» WORK REQUIRED
When you find the word "name" in a line of the entries, please copy the whole line.

*** Opening INFORMATION ***

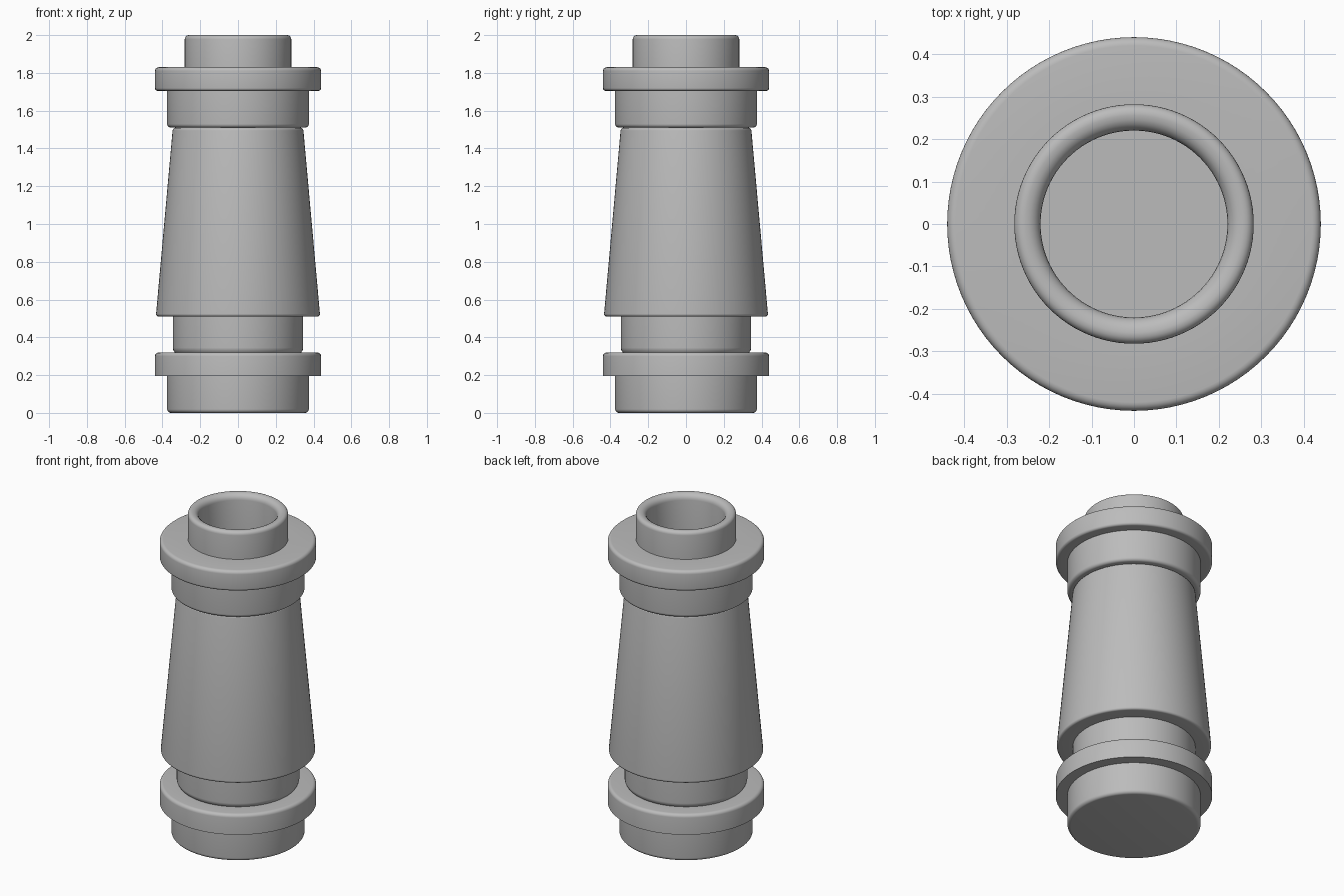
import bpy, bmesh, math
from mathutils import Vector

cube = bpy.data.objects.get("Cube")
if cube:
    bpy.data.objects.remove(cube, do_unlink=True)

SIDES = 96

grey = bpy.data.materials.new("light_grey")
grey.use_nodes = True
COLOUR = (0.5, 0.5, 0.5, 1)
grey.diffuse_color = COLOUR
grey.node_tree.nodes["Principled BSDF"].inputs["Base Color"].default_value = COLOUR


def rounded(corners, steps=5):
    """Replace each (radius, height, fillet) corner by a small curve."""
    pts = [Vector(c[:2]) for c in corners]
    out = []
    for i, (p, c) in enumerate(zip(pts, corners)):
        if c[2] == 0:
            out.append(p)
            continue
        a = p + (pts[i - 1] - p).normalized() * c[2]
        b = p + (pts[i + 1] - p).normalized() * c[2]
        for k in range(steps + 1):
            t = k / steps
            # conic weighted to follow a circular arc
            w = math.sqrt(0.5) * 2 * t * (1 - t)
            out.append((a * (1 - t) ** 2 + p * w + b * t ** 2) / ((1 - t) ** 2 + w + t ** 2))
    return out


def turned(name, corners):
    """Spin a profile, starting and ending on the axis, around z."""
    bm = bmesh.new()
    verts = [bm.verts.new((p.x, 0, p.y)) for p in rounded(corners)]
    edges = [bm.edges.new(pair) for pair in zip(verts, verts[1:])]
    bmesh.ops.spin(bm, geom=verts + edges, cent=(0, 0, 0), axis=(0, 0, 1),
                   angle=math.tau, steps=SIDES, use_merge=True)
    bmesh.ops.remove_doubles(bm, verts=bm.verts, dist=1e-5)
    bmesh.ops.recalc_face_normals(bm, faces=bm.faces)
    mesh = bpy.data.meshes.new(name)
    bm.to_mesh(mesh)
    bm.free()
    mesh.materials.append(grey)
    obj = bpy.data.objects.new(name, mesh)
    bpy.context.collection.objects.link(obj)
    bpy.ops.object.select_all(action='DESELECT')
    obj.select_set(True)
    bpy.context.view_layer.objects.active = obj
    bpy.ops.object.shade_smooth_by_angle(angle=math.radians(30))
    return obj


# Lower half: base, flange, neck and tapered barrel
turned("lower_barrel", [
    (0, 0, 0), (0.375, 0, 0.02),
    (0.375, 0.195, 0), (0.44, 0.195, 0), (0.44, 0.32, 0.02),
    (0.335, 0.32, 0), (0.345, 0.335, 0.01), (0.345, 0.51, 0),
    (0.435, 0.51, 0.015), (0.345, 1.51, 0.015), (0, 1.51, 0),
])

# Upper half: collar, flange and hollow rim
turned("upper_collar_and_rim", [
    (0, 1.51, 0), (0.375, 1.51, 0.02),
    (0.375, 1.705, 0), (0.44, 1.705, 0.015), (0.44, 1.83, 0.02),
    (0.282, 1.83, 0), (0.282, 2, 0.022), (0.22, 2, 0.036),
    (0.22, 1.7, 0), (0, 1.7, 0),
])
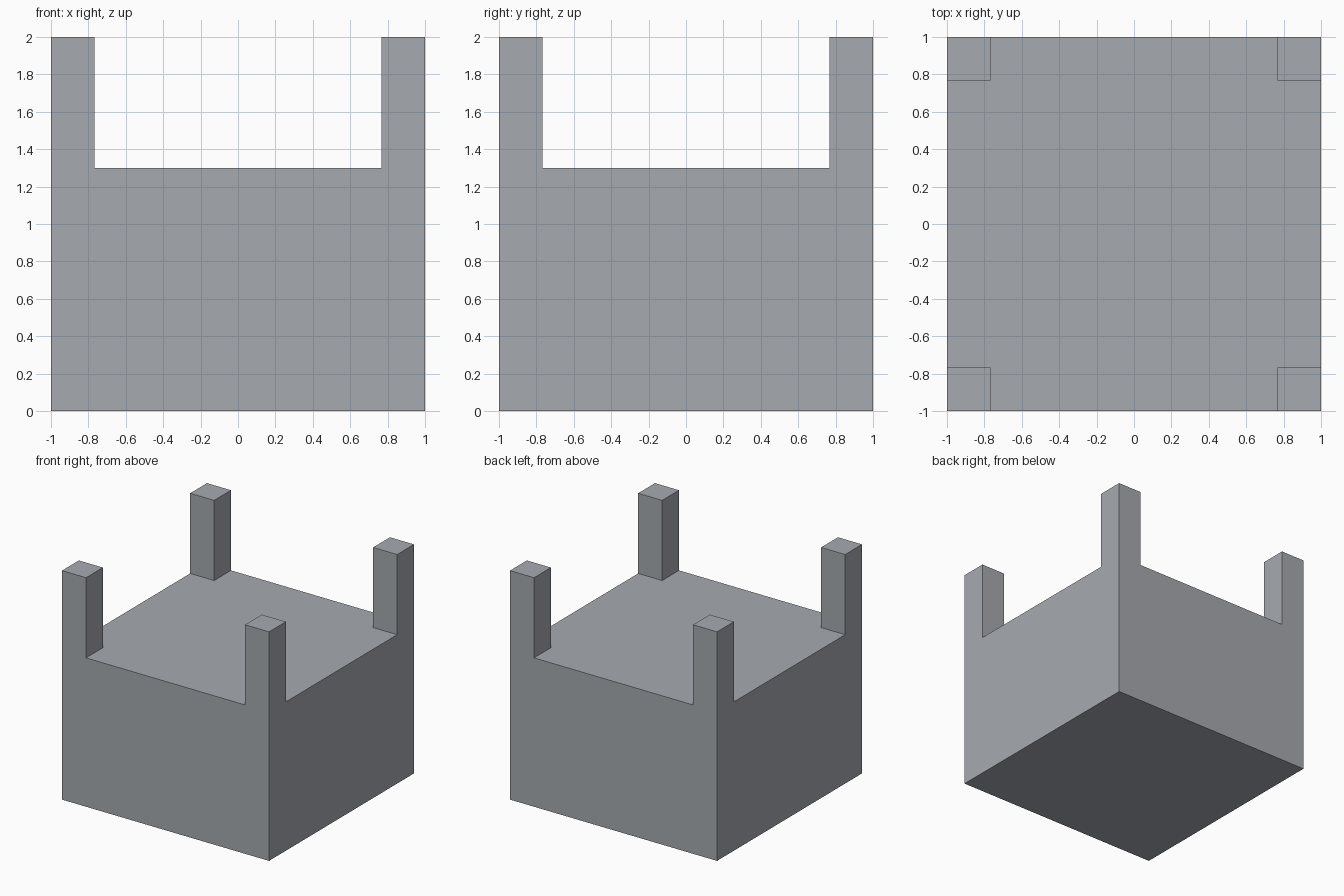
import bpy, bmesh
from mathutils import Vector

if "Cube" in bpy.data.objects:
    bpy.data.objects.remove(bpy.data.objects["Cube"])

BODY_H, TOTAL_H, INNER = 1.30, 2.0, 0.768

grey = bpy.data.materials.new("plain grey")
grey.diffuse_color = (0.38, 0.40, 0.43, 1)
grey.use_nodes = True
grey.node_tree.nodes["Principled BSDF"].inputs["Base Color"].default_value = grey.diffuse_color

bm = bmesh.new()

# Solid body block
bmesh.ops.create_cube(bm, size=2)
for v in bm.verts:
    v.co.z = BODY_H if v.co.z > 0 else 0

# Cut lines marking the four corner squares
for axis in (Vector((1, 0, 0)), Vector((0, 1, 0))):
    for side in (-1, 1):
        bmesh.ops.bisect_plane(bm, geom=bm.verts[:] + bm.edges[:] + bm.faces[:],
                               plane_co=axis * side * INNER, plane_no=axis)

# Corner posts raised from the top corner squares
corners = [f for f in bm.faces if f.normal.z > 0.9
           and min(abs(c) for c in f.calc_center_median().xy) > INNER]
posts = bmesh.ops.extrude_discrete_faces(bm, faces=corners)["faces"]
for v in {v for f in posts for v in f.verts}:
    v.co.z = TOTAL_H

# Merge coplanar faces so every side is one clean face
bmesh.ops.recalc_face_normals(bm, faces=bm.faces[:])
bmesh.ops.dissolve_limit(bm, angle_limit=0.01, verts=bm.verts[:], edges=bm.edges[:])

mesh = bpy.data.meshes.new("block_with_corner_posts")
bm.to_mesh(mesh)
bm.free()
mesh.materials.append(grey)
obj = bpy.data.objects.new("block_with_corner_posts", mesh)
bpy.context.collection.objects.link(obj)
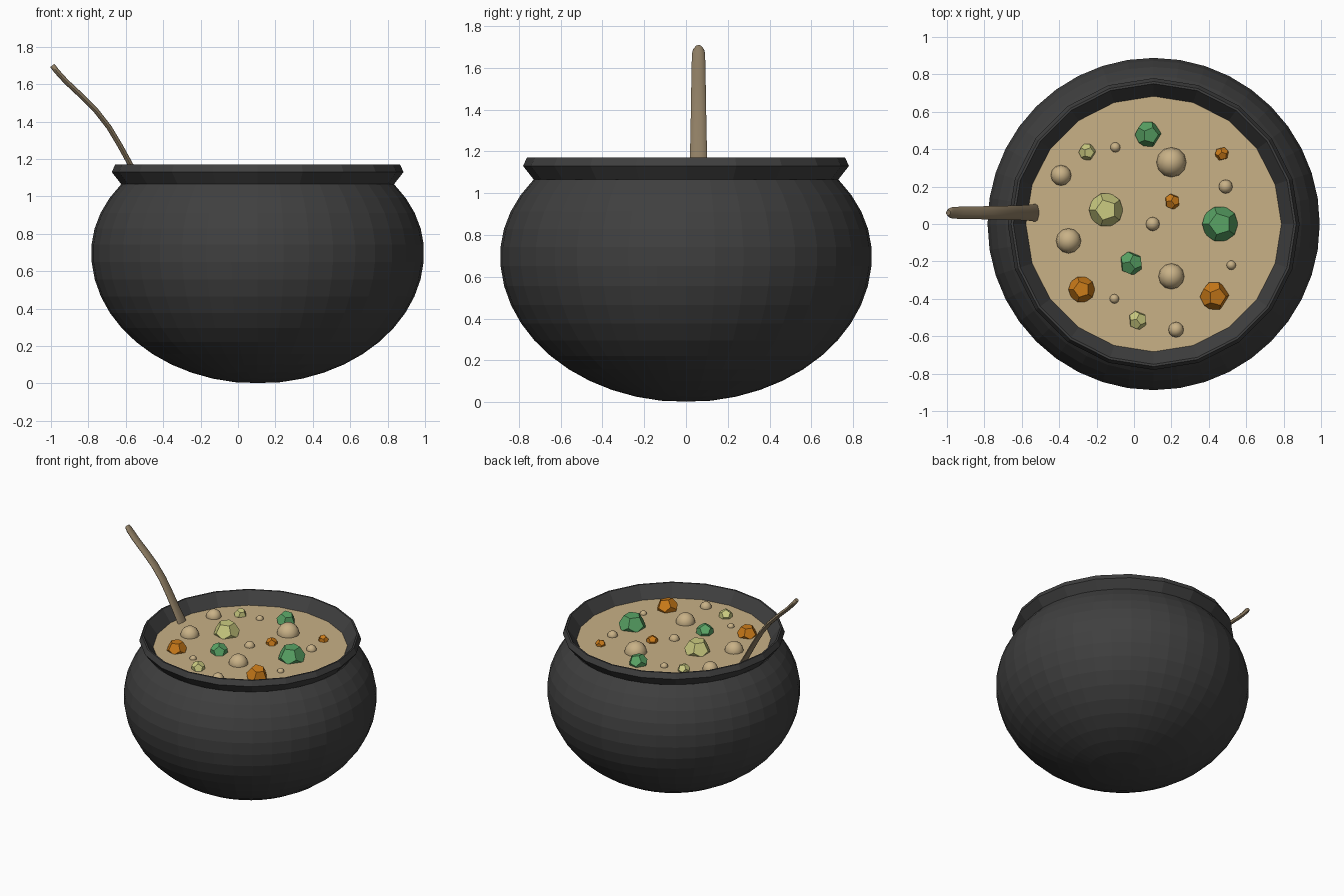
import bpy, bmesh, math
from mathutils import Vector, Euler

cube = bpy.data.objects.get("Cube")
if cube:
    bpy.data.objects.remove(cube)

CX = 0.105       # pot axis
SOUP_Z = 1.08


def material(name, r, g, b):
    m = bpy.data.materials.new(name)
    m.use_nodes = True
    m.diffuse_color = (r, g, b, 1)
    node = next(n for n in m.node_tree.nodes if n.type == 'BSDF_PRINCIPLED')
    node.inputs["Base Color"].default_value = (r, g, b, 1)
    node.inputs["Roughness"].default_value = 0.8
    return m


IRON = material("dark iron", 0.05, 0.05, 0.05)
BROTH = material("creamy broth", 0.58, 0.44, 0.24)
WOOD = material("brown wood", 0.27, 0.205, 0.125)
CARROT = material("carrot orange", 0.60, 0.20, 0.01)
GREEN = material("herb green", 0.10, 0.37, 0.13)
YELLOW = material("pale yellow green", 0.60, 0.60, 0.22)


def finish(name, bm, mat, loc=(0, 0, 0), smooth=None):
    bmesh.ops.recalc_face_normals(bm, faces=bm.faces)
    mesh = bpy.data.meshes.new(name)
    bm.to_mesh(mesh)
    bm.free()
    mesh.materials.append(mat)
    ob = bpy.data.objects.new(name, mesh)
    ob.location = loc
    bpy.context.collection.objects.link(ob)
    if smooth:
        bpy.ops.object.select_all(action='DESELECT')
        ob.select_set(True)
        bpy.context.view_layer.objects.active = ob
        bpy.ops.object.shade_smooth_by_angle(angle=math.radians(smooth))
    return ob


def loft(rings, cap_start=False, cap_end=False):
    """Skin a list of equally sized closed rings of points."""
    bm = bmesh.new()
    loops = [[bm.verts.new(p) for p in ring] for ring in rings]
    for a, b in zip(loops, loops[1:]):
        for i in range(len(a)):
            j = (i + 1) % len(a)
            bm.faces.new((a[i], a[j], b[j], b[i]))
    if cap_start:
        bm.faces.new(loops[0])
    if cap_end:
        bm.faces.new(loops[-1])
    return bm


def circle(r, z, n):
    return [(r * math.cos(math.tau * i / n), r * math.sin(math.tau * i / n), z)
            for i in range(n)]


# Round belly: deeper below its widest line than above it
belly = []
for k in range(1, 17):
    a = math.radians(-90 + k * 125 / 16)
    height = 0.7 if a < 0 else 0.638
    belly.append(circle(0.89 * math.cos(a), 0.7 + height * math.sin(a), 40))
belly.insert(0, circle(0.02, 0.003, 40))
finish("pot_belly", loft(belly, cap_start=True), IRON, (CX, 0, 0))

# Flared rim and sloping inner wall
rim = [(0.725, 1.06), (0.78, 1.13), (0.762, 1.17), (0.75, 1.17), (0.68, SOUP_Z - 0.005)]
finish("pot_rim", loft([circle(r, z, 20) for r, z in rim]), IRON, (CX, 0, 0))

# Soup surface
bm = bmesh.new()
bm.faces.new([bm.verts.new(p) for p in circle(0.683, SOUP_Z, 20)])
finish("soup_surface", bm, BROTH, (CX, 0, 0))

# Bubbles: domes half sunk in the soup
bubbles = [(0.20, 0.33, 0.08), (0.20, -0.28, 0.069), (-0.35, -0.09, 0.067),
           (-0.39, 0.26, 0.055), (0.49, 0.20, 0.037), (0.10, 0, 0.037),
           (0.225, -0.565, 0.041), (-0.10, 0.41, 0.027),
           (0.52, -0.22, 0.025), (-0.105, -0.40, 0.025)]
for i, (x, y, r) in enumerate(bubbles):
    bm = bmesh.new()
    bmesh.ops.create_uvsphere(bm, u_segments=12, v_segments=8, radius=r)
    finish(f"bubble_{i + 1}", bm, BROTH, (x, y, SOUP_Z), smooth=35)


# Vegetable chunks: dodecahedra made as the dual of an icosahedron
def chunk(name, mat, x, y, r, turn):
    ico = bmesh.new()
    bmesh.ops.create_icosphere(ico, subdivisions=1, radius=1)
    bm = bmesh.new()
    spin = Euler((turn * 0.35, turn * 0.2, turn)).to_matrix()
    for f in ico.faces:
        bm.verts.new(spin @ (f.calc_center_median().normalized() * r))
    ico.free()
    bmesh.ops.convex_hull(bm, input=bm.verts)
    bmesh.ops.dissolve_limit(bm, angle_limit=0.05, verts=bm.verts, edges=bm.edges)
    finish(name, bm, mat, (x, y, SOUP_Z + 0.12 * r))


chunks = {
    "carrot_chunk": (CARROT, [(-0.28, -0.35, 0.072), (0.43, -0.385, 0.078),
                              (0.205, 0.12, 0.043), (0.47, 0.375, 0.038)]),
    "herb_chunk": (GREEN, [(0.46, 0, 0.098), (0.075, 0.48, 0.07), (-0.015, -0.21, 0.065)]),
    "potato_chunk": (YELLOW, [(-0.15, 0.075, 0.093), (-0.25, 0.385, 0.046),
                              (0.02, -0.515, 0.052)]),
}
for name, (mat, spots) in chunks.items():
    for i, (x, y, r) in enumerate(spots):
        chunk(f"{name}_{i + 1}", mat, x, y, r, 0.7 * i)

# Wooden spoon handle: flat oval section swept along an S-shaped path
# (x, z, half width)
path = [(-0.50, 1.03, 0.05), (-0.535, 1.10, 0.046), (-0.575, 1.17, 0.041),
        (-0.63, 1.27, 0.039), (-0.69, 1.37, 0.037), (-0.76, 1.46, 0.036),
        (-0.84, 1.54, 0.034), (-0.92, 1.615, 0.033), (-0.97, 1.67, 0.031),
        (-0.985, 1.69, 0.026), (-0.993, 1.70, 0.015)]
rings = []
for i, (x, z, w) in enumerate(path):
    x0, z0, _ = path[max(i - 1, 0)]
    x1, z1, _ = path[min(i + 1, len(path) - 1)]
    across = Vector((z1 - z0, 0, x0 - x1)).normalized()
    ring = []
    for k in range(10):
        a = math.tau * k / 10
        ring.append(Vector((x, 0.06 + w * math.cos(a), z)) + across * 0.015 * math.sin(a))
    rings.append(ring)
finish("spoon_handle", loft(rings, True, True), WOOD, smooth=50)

*** Closing INFORMATION ***

» SOLUTION TO THIS TASK
def turned(name, corners):
    mesh = bpy.data.meshes.new(name)
    obj = bpy.data.objects.new(name, mesh)
def material(name, r, g, b):
    m = bpy.data.materials.new(name)
def finish(name, bm, mat, loc=(0, 0, 0), smooth=None):
    mesh = bpy.data.meshes.new(name)
    ob = bpy.data.objects.new(name, mesh)
def chunk(name, mat, x, y, r, turn):
    finish(name, bm, mat, (x, y, SOUP_Z + 0.12 * r))
for name, (mat, spots) in chunks.items():
        chunk(f"{name}_{i + 1}", mat, x, y, r, 0.7 * i)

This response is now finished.